Results from the study also showed that the safety of nivolumab was consistent with previously reported studies in patients with solid tumors. Adverse events (AEs) of any grade occurred in 98.9% of the nivolumab arm compared with 95.4% of the placebo arm. Grade 3 or higher events were seen in 42.7% of the nivolumab arm compared with 36.8% of the placebo arm.
Any-grade treatment-related AEs were observed in 77.5% of the nivolumab arm versus 55.5% in the placebo arm, and grade 3 or higher TRAEs occurred in 17.9% of patients versus 7.2% of patients, respectively. These any-grade TRAEs led to treatment discontinuation in 12.8% of the nivolumab-treated population versus 2.0% of the placebo arm, and grade 3 or higher TRAEs led to treatment discontinuation in 7.1% of the nivolumab arm compared with 1.4% of the placebo arm.
Nivolumab is a PD-1 immune checkpoint inhibitor that is also being explored for the treatment of patients with melanoma in CheckMate 238 (NCT02388906), esophageal/gastroesophageal junction cancer in CheckMate 577 (NCT02743494), and CheckMate 816 (NCT02998528). Follow-up of nivolumab treatment for patients with surgically resected, high-risk MIUC is ongoing in CheckMate 274.
1. U.S. Food and Drug Administration accepts for priority review Bristol Myers Squibb’s application for Opdivo (nivolumab) as adjuvant treatment for patients with muscle-invasive urothelial carcinoma. News release. Bristol Myers Squibb. April 30, 2021. Accessed April 30, 2021. https://bit.ly/3e6POmQ
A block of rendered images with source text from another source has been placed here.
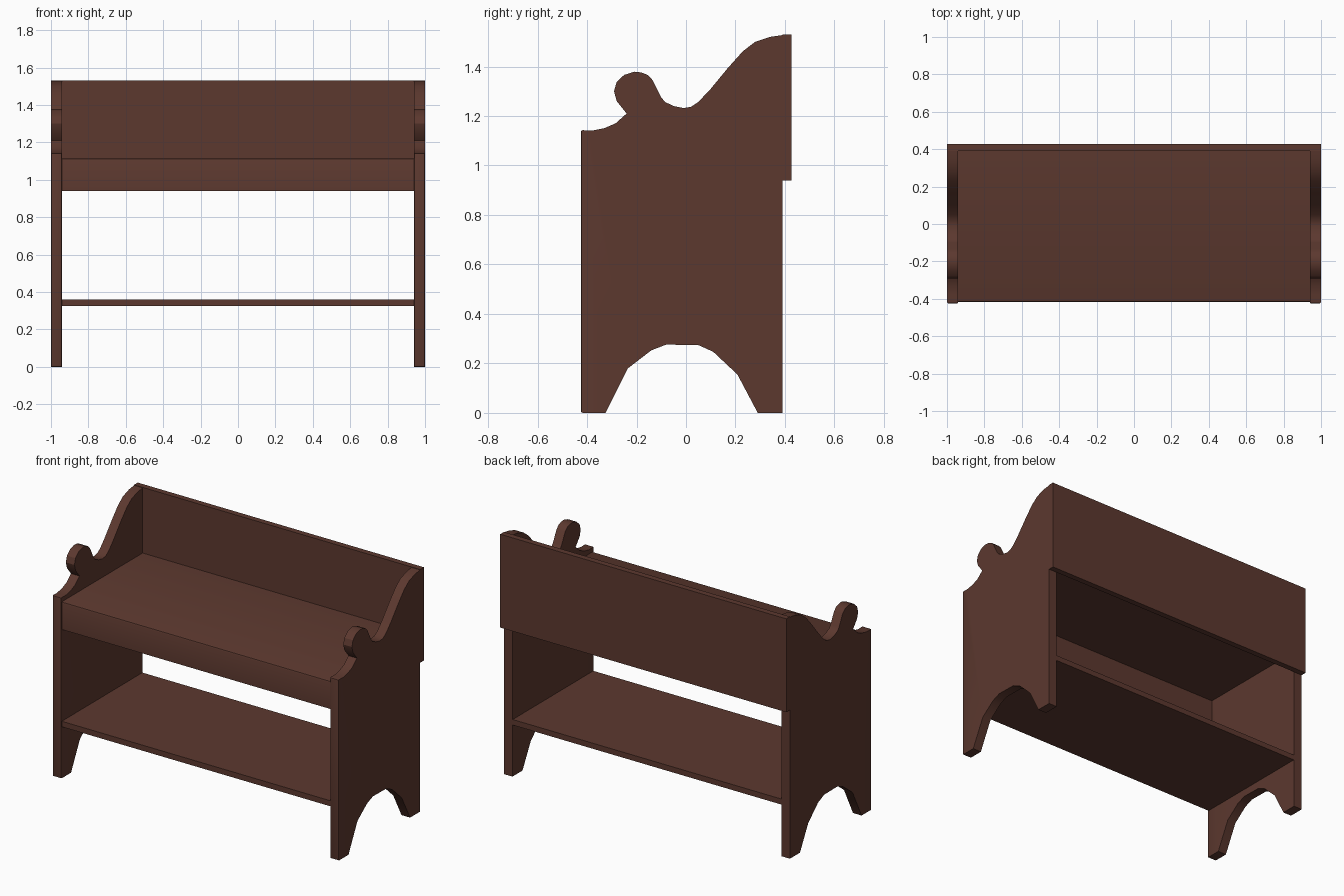
import bpy, bmesh, math

if "Cube" in bpy.data.objects:
    bpy.data.objects.remove(bpy.data.objects["Cube"])

wood = bpy.data.materials.new("dark brown wood")
wood.diffuse_color = (0.107, 0.040, 0.028, 1)
wood.use_nodes = True
wood.node_tree.nodes["Principled BSDF"].inputs["Base Color"].default_value = wood.diffuse_color


def extrude_profile(name, pts, x0, x1, round_front=0.0):
    """Extrude a (y, z) outline along x; optionally round the front edges."""
    bm = bmesh.new()
    face = bm.faces.new([bm.verts.new((x0, y, z)) for y, z in pts])
    ext = bmesh.ops.extrude_face_region(bm, geom=[face])
    for v in ext["geom"]:
        if isinstance(v, bmesh.types.BMVert):
            v.co.x = x1
    bmesh.ops.recalc_face_normals(bm, faces=bm.faces)
    if round_front:
        ymin = min(p[0] for p in pts)
        edges = [e for e in bm.edges
                 if all(abs(v.co.y - ymin) < 1e-4 for v in e.verts)]
        bmesh.ops.bevel(bm, geom=edges, offset=round_front, segments=2,
                        profile=0.5, affect='EDGES')
        bmesh.ops.recalc_face_normals(bm, faces=bm.faces)
    me = bpy.data.meshes.new(name)
    bm.to_mesh(me)
    bm.free()
    me.materials.append(wood)
    ob = bpy.data.objects.new(name, me)
    bpy.context.collection.objects.link(ob)
    bpy.ops.object.select_all(action='DESELECT')
    bpy.context.view_layer.objects.active = ob
    ob.select_set(True)
    bpy.ops.object.shade_smooth_by_angle(angle=math.radians(30))
    return ob


def rect(y0, y1, z0, z1):
    return [(y0, z0), (y1, z0), (y1, z1), (y0, z1)]


# scrolled side panel outline: feet and arch, back edge, then the curved top
side = [(-0.425, 0), (-0.325, 0), (-0.235, 0.18), (-0.14, 0.253), (-0.08, 0.276),
        (0.05, 0.274), (0.11, 0.247), (0.208, 0.155), (0.29, 0), (0.39, 0),
        (0.39, 1.527), (0.34, 1.52), (0.28, 1.50), (0.23, 1.462), (0.17, 1.395),
        (0.10, 1.31), (0.05, 1.257), (0.02, 1.237), (-0.01, 1.232),
        (-0.05, 1.24), (-0.085, 1.257), (-0.10, 1.275), (-0.135, 1.345),
        (-0.155, 1.366), (-0.18, 1.376), (-0.21, 1.379), (-0.25, 1.366),
        (-0.28, 1.338), (-0.291, 1.30), (-0.28, 1.26), (-0.24, 1.21),
        (-0.285, 1.17), (-0.33, 1.151), (-0.38, 1.141), (-0.425, 1.143)]
for label, s in (("left", -1), ("right", 1)):
    extrude_profile(label + "_side_panel", side, s * 0.94, s * 1.0, 0.008)

# back board overlapping the rear of both sides
extrude_profile("back_board", rect(0.39, 0.427, 0.94, 1.53), -1, 1)

# seat with front apron, one L-shaped section with a rounded front corner
seat = [(-0.417, 0.94), (-0.385, 0.94), (-0.385, 1.08), (0.39, 1.08),
        (0.39, 1.115), (-0.405, 1.115), (-0.4135, 1.1115), (-0.417, 1.103)]
extrude_profile("seat_and_apron", seat, -0.94, 0.94)

# lower shelf
extrude_profile("lower_shelf", rect(-0.417, 0.388, 0.325, 0.36), -0.94, 0.94)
2. Bajorin DF, Witjes JA, Gscwend JE, et al. First results from the phase 3 CheckMate 274 trial of adjuvant nivolumab vs placebo in patients who underwent radical surgery for high-risk muscle-invasive urothelial carcinoma (MIUC). J Clin Oncol. 2021;39(suppl 6):391. doi:10.1200/JCO.2021.39.6_suppl.391